Monday, March 12, 2018 1:00 am
Bourdais wins at St. Pete again
JENNA FRYER | Associated Press
1. Bourdais Honda
2. Rahal Honda
3. Rossi Honda
4. Hinchcliffe Honda
5. Hunter-Reay Honda
1. Bourdais 51
2. Rahal 40
3. Rossi 36
4. Hinchcliffe 32
5. Hunter-Reay 31
ST. PETERSBURG, Fla. – Sebastien Bourdais wept as he crossed the finish line Sunday for his second consecutive victory at St. Petersburg. The win was a milestone in his recovery from serious injuries suffered in a crash last year at Indianapolis Motor Speedway.
Across the paddock, Robert Wickens fumed at the disastrous turn of events that had cost him a victory in his IndyCar debut. He dominated the season-opening event and had the win in his grip until contact with Alexander Rossi on a restart took him out of contention.
“It would have been a fairy tale to finish that well, but sometimes it's just not meant to be,” Wickens said.
Wickens led a race-high 69 of the 110 laps.
Even Bourdais, overcome with emotion after winning on his hometown track, understood that the race had been Wickens' to win.
“I was really happy for Robert and I'm heartbroken for him,” Bourdais said.
Wickens was a star in touring cars in Germany but defected to IndyCar this year at the coaxing of good friend James Hinchcliffe.
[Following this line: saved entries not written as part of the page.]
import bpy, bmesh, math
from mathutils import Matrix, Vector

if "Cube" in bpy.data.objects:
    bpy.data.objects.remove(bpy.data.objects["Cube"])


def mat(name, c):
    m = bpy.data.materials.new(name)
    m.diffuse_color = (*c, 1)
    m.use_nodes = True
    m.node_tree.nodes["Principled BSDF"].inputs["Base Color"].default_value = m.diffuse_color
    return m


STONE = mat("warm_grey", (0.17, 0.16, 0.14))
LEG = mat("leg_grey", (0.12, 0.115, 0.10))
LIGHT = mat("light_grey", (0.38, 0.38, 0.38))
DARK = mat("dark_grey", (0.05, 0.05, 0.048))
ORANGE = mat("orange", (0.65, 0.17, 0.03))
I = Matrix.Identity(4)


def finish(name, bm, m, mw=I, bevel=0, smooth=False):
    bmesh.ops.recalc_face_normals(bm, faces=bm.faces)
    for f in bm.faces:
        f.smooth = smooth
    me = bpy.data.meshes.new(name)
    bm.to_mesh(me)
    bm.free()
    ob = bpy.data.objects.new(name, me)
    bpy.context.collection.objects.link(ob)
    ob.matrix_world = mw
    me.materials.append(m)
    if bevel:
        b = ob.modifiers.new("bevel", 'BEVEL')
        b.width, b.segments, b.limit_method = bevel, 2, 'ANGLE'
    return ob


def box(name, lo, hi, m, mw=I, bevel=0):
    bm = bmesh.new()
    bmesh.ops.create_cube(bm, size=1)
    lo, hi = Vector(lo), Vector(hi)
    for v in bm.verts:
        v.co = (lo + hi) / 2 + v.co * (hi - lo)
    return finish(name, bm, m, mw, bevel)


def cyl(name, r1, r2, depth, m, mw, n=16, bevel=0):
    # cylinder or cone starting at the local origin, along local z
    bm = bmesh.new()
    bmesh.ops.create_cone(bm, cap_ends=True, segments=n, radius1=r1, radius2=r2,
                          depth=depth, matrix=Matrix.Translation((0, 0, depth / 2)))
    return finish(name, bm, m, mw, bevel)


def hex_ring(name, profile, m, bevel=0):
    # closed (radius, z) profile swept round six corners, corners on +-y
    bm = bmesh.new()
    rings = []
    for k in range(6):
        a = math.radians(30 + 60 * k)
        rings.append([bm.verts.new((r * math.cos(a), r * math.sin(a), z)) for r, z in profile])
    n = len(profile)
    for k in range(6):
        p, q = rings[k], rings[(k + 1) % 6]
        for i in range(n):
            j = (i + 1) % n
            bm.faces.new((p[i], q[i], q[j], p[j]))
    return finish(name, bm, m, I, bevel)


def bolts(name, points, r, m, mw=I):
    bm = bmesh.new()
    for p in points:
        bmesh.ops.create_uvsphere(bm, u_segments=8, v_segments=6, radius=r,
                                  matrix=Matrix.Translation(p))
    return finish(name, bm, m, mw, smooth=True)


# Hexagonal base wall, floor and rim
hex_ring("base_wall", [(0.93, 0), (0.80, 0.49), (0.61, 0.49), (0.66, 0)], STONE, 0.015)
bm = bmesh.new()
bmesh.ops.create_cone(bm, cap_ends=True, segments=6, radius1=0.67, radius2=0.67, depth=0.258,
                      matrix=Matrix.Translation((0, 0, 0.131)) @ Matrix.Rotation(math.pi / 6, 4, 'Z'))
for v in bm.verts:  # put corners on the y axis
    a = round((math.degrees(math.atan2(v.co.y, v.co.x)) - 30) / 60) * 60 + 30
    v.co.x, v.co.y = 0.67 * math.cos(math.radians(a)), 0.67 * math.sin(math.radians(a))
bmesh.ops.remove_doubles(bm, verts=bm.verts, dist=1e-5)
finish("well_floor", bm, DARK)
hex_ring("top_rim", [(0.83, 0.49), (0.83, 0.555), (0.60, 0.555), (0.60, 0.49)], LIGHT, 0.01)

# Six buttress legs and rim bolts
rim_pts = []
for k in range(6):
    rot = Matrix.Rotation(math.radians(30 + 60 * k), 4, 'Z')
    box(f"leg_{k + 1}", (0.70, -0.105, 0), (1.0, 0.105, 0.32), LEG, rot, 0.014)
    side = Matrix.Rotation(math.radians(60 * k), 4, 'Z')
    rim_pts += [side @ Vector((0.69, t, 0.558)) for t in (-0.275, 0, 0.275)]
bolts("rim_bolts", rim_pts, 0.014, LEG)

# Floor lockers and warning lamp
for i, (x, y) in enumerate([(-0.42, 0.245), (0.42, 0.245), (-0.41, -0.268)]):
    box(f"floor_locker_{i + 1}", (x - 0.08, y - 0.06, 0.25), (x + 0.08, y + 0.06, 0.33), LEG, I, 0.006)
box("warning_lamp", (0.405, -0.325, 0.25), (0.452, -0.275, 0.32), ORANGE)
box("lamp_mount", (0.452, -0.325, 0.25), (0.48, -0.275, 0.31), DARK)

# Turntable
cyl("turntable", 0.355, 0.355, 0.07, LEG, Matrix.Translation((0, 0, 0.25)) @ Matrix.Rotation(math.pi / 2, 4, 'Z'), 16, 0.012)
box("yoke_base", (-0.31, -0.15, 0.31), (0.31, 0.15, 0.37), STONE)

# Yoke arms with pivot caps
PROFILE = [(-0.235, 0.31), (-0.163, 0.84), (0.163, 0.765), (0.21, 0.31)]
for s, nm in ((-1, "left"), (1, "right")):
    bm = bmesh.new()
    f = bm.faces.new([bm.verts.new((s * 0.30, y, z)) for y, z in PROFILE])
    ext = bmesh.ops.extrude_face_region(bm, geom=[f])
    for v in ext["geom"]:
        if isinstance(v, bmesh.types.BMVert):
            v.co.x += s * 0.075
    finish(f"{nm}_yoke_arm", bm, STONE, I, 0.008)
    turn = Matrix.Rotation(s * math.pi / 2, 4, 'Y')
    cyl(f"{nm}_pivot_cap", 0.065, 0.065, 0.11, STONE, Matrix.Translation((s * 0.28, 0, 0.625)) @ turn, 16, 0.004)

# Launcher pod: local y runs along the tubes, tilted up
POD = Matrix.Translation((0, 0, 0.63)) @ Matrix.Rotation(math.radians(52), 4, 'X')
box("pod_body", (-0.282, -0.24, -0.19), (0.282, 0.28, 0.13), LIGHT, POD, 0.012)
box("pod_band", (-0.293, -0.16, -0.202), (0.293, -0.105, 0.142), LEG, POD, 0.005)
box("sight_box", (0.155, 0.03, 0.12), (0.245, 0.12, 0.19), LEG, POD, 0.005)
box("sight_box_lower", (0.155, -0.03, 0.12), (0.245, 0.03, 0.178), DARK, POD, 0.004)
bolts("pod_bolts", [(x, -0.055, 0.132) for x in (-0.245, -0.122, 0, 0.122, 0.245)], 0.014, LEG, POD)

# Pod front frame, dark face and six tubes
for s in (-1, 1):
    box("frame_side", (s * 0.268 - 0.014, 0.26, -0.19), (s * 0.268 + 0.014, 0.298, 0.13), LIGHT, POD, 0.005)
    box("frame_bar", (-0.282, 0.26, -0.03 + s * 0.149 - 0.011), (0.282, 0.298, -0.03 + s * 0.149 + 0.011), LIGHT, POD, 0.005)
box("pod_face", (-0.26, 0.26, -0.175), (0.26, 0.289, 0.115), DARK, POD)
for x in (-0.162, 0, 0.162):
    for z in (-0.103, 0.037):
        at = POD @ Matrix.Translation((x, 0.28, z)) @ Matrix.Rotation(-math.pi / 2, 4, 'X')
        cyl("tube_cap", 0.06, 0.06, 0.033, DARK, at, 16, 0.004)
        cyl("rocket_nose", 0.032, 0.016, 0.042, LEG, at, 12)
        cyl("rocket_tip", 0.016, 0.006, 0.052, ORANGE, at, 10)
Although he was one of seven rookies in the 24-car field Sunday, he is 28 and a proven winner.
He is part of an all-Canadian lineup at Schmidt Peterson Motorsports, and he and Hinchcliffe were strong the entire weekend. Wickens was only the third driver since 1993 to win the pole for his IndyCar debut – Nigel Mansell did it in '93 in Surfer's Paradise and Bourdais at St. Pete in 2003 – and the victory would have been a firm announcement of his arrival in the American open-wheel series.
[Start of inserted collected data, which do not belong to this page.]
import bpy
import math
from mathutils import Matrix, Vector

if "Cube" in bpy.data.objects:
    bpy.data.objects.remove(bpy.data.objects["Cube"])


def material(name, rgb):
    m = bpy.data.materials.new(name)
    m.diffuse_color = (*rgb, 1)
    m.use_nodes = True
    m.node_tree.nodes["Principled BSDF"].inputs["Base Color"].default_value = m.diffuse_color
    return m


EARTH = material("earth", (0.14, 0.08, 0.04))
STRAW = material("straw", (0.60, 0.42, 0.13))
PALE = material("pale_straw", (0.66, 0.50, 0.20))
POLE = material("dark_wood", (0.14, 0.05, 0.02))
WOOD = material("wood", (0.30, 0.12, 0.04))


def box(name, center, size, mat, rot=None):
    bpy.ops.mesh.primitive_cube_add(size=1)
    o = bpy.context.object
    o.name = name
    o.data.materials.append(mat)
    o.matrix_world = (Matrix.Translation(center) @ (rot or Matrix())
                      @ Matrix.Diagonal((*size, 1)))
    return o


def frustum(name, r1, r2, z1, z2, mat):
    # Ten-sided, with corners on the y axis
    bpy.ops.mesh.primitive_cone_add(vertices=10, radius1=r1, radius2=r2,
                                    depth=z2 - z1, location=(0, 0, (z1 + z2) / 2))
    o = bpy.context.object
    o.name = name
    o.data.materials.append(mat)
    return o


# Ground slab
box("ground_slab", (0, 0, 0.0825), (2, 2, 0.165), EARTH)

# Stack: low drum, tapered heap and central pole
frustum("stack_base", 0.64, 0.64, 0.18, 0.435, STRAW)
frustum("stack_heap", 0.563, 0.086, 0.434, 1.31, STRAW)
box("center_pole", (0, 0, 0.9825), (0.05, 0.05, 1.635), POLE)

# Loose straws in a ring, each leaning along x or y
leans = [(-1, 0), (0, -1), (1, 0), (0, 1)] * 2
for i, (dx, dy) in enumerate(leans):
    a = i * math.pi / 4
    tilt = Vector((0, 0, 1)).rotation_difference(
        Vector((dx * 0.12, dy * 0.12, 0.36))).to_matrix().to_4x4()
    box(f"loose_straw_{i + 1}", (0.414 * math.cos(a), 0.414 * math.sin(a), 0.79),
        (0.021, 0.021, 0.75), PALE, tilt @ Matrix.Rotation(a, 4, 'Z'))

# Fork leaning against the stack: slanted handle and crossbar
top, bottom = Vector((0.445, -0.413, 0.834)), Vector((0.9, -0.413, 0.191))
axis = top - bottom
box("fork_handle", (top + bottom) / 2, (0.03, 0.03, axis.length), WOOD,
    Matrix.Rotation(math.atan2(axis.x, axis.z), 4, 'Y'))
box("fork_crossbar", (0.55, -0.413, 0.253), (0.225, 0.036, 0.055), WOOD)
Instead, two late cautions gave Rossi a chance to take it away.
On a restart with two laps remaining, Rossi tried to dive inside of Wickens entering the first turn. The two cars made contact and Wickens spun off course.
“I didn't get the best restart in the world,” he said. “I defended it a little bit, I told myself that if Alex wants to go there, go for it, but he's not going to make the corner. I gave him space on the inside and I guess he just couldn't keep it and slid into me. It's a shame.”
Rossi was not penalized and finished third.
“He defended the position, which he has the right to do, but in doing so, in moving the reaction, he put me into the marbles pretty late into the corner,” Rossi said. “I feel bad because I feel like I could have won and he could have gotten second. ...
“If he defended the inside ... and then I continued to go to the inside down the white line, then yeah, that's my decision and that's putting my car in danger. But there's no reason why I can't pop and stay next to him. I don't have to be all four wheels in the part of the track that nobody goes on.”